### What to work on
From the entries below, return exactly the lines beginning at the one that contains "for y, off, length, width" and ending at the one that contains "socket.hide_render = True", both of them included, and only those lines.

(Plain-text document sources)
────────────────────

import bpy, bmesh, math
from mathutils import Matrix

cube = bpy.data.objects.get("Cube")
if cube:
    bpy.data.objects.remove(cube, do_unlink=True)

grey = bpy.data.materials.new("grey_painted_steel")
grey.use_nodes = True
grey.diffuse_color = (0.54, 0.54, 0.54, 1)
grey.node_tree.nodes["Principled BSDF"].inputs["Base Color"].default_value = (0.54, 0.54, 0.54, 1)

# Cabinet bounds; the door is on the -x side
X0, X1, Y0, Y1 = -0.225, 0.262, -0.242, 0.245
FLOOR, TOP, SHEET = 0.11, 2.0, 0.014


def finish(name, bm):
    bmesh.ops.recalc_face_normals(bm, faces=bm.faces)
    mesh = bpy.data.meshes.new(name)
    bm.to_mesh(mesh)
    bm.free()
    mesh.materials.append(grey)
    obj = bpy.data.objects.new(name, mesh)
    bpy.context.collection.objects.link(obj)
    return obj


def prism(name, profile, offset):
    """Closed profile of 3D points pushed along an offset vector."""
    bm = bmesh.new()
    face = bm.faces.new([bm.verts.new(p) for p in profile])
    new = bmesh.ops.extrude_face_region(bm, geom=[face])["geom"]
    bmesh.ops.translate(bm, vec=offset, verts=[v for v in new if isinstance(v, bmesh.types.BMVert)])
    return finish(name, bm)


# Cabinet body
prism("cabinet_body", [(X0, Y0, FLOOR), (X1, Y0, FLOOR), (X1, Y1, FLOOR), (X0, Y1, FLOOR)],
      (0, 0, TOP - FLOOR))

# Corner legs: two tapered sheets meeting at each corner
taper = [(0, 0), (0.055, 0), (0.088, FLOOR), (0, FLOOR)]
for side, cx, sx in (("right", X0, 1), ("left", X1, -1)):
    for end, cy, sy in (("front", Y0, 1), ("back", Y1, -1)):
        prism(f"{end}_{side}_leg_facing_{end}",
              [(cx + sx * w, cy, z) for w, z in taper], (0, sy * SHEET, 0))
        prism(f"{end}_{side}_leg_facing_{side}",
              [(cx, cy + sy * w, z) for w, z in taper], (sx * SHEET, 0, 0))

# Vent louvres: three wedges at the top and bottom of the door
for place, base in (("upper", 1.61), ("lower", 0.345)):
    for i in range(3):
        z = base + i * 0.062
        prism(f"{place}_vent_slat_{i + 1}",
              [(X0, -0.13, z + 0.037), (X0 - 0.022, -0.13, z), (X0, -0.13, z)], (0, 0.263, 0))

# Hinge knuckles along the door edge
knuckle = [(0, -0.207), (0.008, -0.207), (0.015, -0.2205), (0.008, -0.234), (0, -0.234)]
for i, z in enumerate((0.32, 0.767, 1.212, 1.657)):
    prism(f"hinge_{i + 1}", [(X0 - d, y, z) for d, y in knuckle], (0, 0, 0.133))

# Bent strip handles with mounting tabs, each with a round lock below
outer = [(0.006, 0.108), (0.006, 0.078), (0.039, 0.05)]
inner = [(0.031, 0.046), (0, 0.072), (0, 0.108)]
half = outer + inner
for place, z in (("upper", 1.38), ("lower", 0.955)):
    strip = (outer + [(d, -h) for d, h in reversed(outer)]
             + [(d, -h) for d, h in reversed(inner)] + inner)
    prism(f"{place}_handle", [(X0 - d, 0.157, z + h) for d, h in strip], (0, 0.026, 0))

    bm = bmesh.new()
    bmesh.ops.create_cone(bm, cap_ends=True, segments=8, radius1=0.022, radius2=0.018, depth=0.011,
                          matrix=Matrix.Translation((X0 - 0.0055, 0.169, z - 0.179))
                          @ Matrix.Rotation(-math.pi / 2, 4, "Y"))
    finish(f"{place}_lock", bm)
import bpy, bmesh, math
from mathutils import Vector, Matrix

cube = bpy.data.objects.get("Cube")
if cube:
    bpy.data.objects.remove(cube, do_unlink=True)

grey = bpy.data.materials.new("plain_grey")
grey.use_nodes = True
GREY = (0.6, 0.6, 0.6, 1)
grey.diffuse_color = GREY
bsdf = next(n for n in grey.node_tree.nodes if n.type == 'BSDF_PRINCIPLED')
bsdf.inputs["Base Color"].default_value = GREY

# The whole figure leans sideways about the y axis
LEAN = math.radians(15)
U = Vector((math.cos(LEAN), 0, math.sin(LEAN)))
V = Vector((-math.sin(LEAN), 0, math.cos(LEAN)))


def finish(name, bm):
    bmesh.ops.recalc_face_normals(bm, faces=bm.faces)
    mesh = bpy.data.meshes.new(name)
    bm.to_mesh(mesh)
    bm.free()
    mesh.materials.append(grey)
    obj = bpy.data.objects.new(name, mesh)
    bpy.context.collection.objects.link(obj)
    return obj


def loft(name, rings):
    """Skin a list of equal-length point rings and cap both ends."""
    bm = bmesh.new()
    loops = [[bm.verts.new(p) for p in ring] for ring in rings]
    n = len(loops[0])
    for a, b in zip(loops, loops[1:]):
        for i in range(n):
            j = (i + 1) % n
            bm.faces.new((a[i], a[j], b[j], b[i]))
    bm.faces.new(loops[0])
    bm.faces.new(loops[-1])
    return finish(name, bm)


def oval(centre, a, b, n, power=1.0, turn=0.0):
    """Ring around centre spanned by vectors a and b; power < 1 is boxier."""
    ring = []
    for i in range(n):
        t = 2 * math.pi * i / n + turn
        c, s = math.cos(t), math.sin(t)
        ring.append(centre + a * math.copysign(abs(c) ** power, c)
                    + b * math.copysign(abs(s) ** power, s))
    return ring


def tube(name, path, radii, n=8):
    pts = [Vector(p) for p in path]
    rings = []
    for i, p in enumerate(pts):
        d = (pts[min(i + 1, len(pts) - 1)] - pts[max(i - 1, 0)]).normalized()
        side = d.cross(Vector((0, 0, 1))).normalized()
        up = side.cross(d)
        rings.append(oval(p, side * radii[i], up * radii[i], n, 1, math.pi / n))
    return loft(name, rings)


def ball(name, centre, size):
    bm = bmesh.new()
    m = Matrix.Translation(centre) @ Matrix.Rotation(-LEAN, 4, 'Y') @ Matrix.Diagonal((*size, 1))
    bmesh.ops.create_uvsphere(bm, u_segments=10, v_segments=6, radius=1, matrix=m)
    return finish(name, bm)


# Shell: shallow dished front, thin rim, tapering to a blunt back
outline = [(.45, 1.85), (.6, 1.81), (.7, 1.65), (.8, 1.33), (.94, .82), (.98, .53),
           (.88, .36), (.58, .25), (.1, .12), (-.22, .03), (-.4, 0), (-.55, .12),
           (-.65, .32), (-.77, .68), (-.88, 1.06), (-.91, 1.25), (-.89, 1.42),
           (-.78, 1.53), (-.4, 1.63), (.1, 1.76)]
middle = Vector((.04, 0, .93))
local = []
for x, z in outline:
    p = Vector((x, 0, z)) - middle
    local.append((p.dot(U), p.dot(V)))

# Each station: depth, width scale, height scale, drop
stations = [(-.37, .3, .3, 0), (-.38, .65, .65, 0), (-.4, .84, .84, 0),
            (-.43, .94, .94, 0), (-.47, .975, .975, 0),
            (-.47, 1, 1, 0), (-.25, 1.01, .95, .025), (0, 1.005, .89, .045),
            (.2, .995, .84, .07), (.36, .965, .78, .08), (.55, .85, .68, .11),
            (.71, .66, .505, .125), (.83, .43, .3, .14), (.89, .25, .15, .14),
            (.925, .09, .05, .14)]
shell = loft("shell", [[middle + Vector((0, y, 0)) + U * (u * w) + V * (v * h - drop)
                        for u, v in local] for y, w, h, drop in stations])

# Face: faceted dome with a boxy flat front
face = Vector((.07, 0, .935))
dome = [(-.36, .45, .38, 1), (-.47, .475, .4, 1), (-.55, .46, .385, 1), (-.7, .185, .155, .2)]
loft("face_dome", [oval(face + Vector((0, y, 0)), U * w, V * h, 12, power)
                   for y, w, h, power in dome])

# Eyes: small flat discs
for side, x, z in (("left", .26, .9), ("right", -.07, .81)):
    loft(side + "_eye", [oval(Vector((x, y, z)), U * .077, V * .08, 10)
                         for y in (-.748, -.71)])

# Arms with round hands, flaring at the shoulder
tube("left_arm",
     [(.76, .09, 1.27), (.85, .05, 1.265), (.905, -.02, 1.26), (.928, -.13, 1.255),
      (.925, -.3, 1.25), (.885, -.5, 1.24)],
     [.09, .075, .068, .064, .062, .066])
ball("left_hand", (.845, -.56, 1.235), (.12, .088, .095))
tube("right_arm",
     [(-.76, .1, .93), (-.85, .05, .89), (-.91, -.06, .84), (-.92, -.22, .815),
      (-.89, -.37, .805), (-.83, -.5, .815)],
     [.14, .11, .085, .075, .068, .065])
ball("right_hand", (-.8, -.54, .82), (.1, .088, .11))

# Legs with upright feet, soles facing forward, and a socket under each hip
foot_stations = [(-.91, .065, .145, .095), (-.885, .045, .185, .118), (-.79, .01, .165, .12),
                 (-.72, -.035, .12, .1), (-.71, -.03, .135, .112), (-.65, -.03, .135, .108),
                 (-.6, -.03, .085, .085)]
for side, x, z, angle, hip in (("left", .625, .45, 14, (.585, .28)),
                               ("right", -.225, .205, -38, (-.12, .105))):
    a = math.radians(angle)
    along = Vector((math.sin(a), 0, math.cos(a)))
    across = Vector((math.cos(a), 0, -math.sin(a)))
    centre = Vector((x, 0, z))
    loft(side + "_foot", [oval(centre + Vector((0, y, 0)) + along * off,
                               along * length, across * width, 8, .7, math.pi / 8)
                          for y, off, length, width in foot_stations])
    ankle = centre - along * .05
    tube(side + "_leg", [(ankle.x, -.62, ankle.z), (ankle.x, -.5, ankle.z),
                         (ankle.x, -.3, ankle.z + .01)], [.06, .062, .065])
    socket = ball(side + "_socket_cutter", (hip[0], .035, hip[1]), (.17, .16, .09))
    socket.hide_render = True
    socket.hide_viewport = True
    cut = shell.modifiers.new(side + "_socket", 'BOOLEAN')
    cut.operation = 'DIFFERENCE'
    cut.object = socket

────────────────────

### Task response
                          for y, off, length, width in foot_stations])
    ankle = centre - along * .05
    tube(side + "_leg", [(ankle.x, -.62, ankle.z), (ankle.x, -.5, ankle.z),
                         (ankle.x, -.3, ankle.z + .01)], [.06, .062, .065])
    socket = ball(side + "_socket_cutter", (hip[0], .035, hip[1]), (.17, .16, .09))
    socket.hide_render = True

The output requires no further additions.